**What to do**
An exact reproduction of the data below is expected, free of images.

§ §

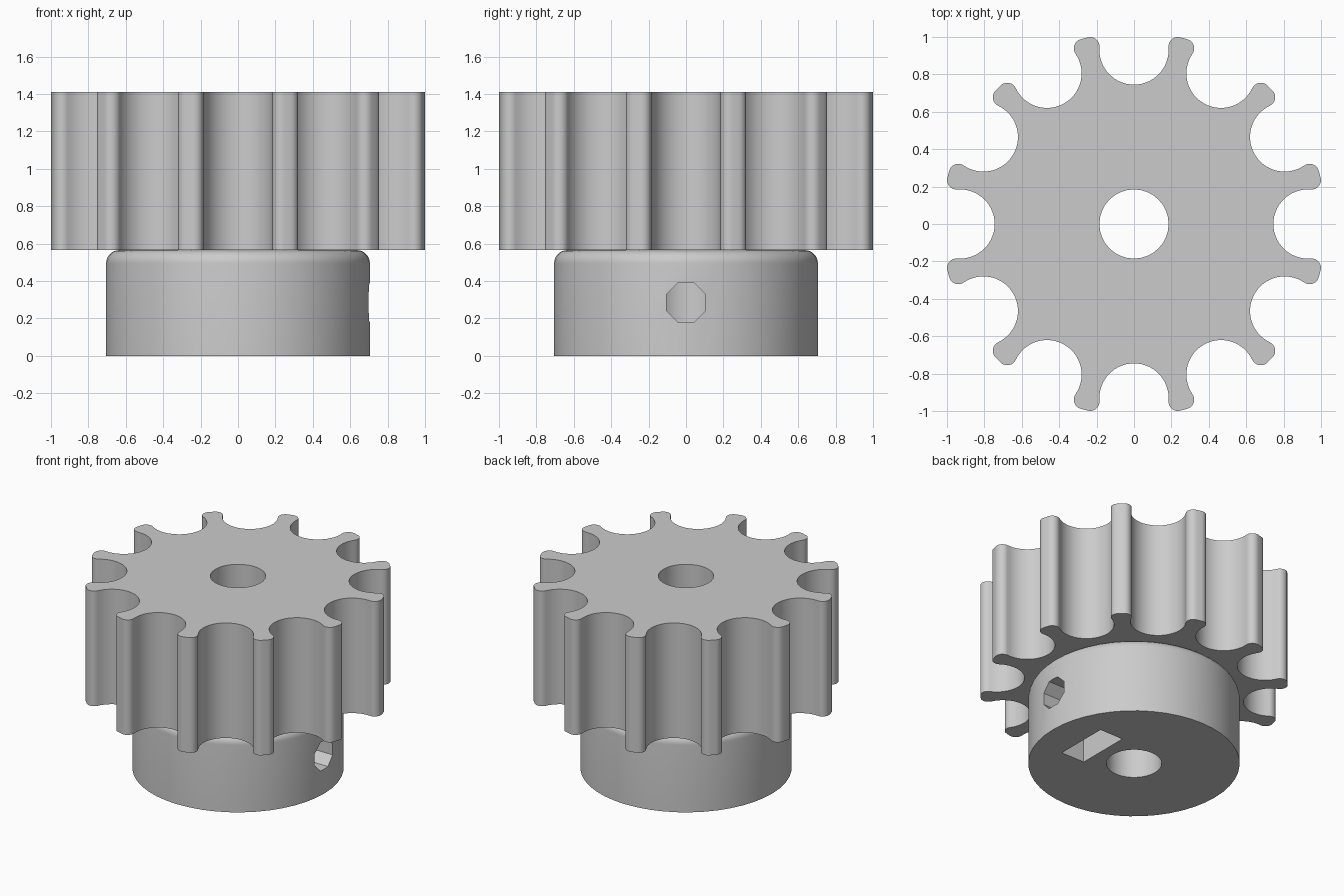
import bpy, bmesh
from math import sin, cos, pi, atan2, sqrt, radians
from mathutils import Matrix, Vector

cube = bpy.data.objects.get("Cube")
if cube:
    bpy.data.objects.remove(cube, do_unlink=True)

TEETH = 12
WHEEL_BOTTOM, WHEEL_TOP = 0.565, 1.412
HUB_R, HUB_ROUND = 0.705, 0.07
SCREW_Z = 0.285

grey = bpy.data.materials.new("light_grey")
grey.use_nodes = True
grey.diffuse_color = (0.6, 0.6, 0.6, 1)
grey.node_tree.nodes["Principled BSDF"].inputs["Base Color"].default_value = (0.6, 0.6, 0.6, 1)


def make_object(name, bm):
    bmesh.ops.recalc_face_normals(bm, faces=bm.faces)
    mesh = bpy.data.meshes.new(name)
    bm.to_mesh(mesh)
    bm.free()
    mesh.materials.append(grey)
    obj = bpy.data.objects.new(name, mesh)
    bpy.context.collection.objects.link(obj)
    return obj


def prism(name, outline, start, end, along_x=False):
    """Extrude a closed 2D outline along z, or along x when it holds (y, z) pairs."""
    bm = bmesh.new()
    place = (lambda a, b: (start, a, b)) if along_x else (lambda a, b: (a, b, start))
    face = bm.faces.new([bm.verts.new(place(a, b)) for a, b in outline])
    step = Vector((1, 0, 0) if along_x else (0, 0, 1)) * (end - start)
    ext = bmesh.ops.extrude_face_region(bm, geom=[face], use_keep_orig=True)
    bmesh.ops.translate(bm, vec=step, verts=[v for v in ext["geom"] if isinstance(v, bmesh.types.BMVert)])
    return make_object(name, bm)


def arc(cx, cy, r, a0, a1, n):
    return [(cx + r * cos(a0 + (a1 - a0) * i / n), cy + r * sin(a0 + (a1 - a0) * i / n))
            for i in range(n + 1)]


def polygon(cx, cy, r, n, turn=0.0):
    return arc(cx, cy, r, turn, turn + 2 * pi * (n - 1) / n, n - 1)


def cut(target, cutters):
    bpy.context.view_layer.objects.active = target
    for cutter in cutters:
        mod = target.modifiers.new("cut", "BOOLEAN")
        mod.operation, mod.solver, mod.object = "DIFFERENCE", "EXACT", cutter
        bpy.ops.object.modifier_apply(modifier=mod.name)


def tooth_outline():
    """Round grooves joined to an outer circle by rounded tooth corners."""
    outer, groove_d, groove_r, tip_r = 1.028, 0.93, 0.185, 0.05
    reach = outer - tip_r
    # centre of the corner arc, with the groove centred on the x axis
    fx = (reach ** 2 - (groove_r + tip_r) ** 2 + groove_d ** 2) / (2 * groove_d)
    fy = sqrt(reach ** 2 - fx ** 2)
    contact = atan2(fy, fx - groove_d)
    half = arc(groove_d, 0, groove_r, pi, contact, 14)
    half += arc(fx, fy, tip_r, contact - pi, atan2(fy, fx) - 2 * pi * (contact - pi > atan2(fy, fx)), 8)[1:]
    pitch = [(x, -y) for x, y in reversed(half[1:])] + half
    points = []
    for k in range(TEETH):
        turn = Matrix.Rotation(2 * pi * k / TEETH, 2)
        points += [tuple(turn @ Vector(p)) for p in pitch]
    return points


# Toothed wheel
wheel = prism("toothed_wheel", tooth_outline(), WHEEL_BOTTOM, WHEEL_TOP)

# Hub: turned profile with a rounded upper rim
bm = bmesh.new()
rim = arc(HUB_R - HUB_ROUND, WHEEL_BOTTOM - HUB_ROUND, HUB_ROUND, 0, pi / 2, 8)
profile = [(0, 0), (HUB_R, 0)] + rim + [(0, WHEEL_BOTTOM)]
verts = [bm.verts.new((r, 0, z)) for r, z in profile]
edges = [bm.edges.new(pair) for pair in zip(verts, verts[1:])]
bmesh.ops.spin(bm, geom=verts + edges, cent=(0, 0, 0), axis=(0, 0, 1), angle=2 * pi, steps=48)
bmesh.ops.remove_doubles(bm, verts=bm.verts, dist=1e-5)
bmesh.ops.dissolve_limit(bm, angle_limit=radians(0.5), verts=bm.verts, edges=bm.edges)
hub = make_object("hub", bm)

# Shaft bore, clamping screw hole and nut slot open to the underside
bore = prism("bore_cutter", polygon(0, 0, 0.185, 32), -0.1, 1.6)
screw = prism("screw_cutter", polygon(0, SCREW_Z, 0.113, 8, pi / 8), 0.05, 0.9, True)
slot_outline = [(-0.2, -0.1), (0.2, -0.1), (0.2, SCREW_Z + 0.115),
                (0, SCREW_Z + 0.23), (-0.2, SCREW_Z + 0.115)]
slot = prism("nut_slot_cutter", slot_outline, 0.27, 0.46, True)
cut(wheel, [bore])
cut(hub, [bore, screw, slot])
for cutter in (bore, screw, slot):
    bpy.data.objects.remove(cutter, do_unlink=True)

# Smooth curved walls, crisp rims
for obj in (wheel, hub):
    bpy.ops.object.select_all(action="DESELECT")
    obj.select_set(True)
    bpy.context.view_layer.objects.active = obj
    bpy.ops.object.shade_smooth_by_angle(angle=radians(30))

§ §

**Solution to this problem**
import bpy, bmesh
from math import sin, cos, pi, atan2, sqrt, radians
from mathutils import Matrix, Vector

cube = bpy.data.objects.get("Cube")
if cube:
    bpy.data.objects.remove(cube, do_unlink=True)

TEETH = 12
WHEEL_BOTTOM, WHEEL_TOP = 0.565, 1.412
HUB_R, HUB_ROUND = 0.705, 0.07
SCREW_Z = 0.285

grey = bpy.data.materials.new("light_grey")
grey.use_nodes = True
grey.diffuse_color = (0.6, 0.6, 0.6, 1)
grey.node_tree.nodes["Principled BSDF"].inputs["Base Color"].default_value = (0.6, 0.6, 0.6, 1)


def make_object(name, bm):
    bmesh.ops.recalc_face_normals(bm, faces=bm.faces)
    mesh = bpy.data.meshes.new(name)
    bm.to_mesh(mesh)
    bm.free()
    mesh.materials.append(grey)
    obj = bpy.data.objects.new(name, mesh)
    bpy.context.collection.objects.link(obj)
    return obj


def prism(name, outline, start, end, along_x=False):
    """Extrude a closed 2D outline along z, or along x when it holds (y, z) pairs."""
    bm = bmesh.new()
    place = (lambda a, b: (start, a, b)) if along_x else (lambda a, b: (a, b, start))
    face = bm.faces.new([bm.verts.new(place(a, b)) for a, b in outline])
    step = Vector((1, 0, 0) if along_x else (0, 0, 1)) * (end - start)
    ext = bmesh.ops.extrude_face_region(bm, geom=[face], use_keep_orig=True)
    bmesh.ops.translate(bm, vec=step, verts=[v for v in ext["geom"] if isinstance(v, bmesh.types.BMVert)])
    return make_object(name, bm)


def arc(cx, cy, r, a0, a1, n):
    return [(cx + r * cos(a0 + (a1 - a0) * i / n), cy + r * sin(a0 + (a1 - a0) * i / n))
            for i in range(n + 1)]


def polygon(cx, cy, r, n, turn=0.0):
    return arc(cx, cy, r, turn, turn + 2 * pi * (n - 1) / n, n - 1)


def cut(target, cutters):
    bpy.context.view_layer.objects.active = target
    for cutter in cutters:
        mod = target.modifiers.new("cut", "BOOLEAN")
        mod.operation, mod.solver, mod.object = "DIFFERENCE", "EXACT", cutter
        bpy.ops.object.modifier_apply(modifier=mod.name)


def tooth_outline():
    """Round grooves joined to an outer circle by rounded tooth corners."""
    outer, groove_d, groove_r, tip_r = 1.028, 0.93, 0.185, 0.05
    reach = outer - tip_r
    # centre of the corner arc, with the groove centred on the x axis
    fx = (reach ** 2 - (groove_r + tip_r) ** 2 + groove_d ** 2) / (2 * groove_d)
    fy = sqrt(reach ** 2 - fx ** 2)
    contact = atan2(fy, fx - groove_d)
    half = arc(groove_d, 0, groove_r, pi, contact, 14)
    half += arc(fx, fy, tip_r, contact - pi, atan2(fy, fx) - 2 * pi * (contact - pi > atan2(fy, fx)), 8)[1:]
    pitch = [(x, -y) for x, y in reversed(half[1:])] + half
    points = []
    for k in range(TEETH):
        turn = Matrix.Rotation(2 * pi * k / TEETH, 2)
        points += [tuple(turn @ Vector(p)) for p in pitch]
    return points


# Toothed wheel
wheel = prism("toothed_wheel", tooth_outline(), WHEEL_BOTTOM, WHEEL_TOP)

# Hub: turned profile with a rounded upper rim
bm = bmesh.new()
rim = arc(HUB_R - HUB_ROUND, WHEEL_BOTTOM - HUB_ROUND, HUB_ROUND, 0, pi / 2, 8)
profile = [(0, 0), (HUB_R, 0)] + rim + [(0, WHEEL_BOTTOM)]
verts = [bm.verts.new((r, 0, z)) for r, z in profile]
edges = [bm.edges.new(pair) for pair in zip(verts, verts[1:])]
bmesh.ops.spin(bm, geom=verts + edges, cent=(0, 0, 0), axis=(0, 0, 1), angle=2 * pi, steps=48)
bmesh.ops.remove_doubles(bm, verts=bm.verts, dist=1e-5)
bmesh.ops.dissolve_limit(bm, angle_limit=radians(0.5), verts=bm.verts, edges=bm.edges)
hub = make_object("hub", bm)

# Shaft bore, clamping screw hole and nut slot open to the underside
bore = prism("bore_cutter", polygon(0, 0, 0.185, 32), -0.1, 1.6)
screw = prism("screw_cutter", polygon(0, SCREW_Z, 0.113, 8, pi / 8), 0.05, 0.9, True)
slot_outline = [(-0.2, -0.1), (0.2, -0.1), (0.2, SCREW_Z + 0.115),
                (0, SCREW_Z + 0.23), (-0.2, SCREW_Z + 0.115)]
slot = prism("nut_slot_cutter", slot_outline, 0.27, 0.46, True)
cut(wheel, [bore])
cut(hub, [bore, screw, slot])
for cutter in (bore, screw, slot):
    bpy.data.objects.remove(cutter, do_unlink=True)

# Smooth curved walls, crisp rims
for obj in (wheel, hub):
    bpy.ops.object.select_all(action="DESELECT")
    obj.select_set(True)
    bpy.context.view_layer.objects.active = obj
    bpy.ops.object.shade_smooth_by_angle(angle=radians(30))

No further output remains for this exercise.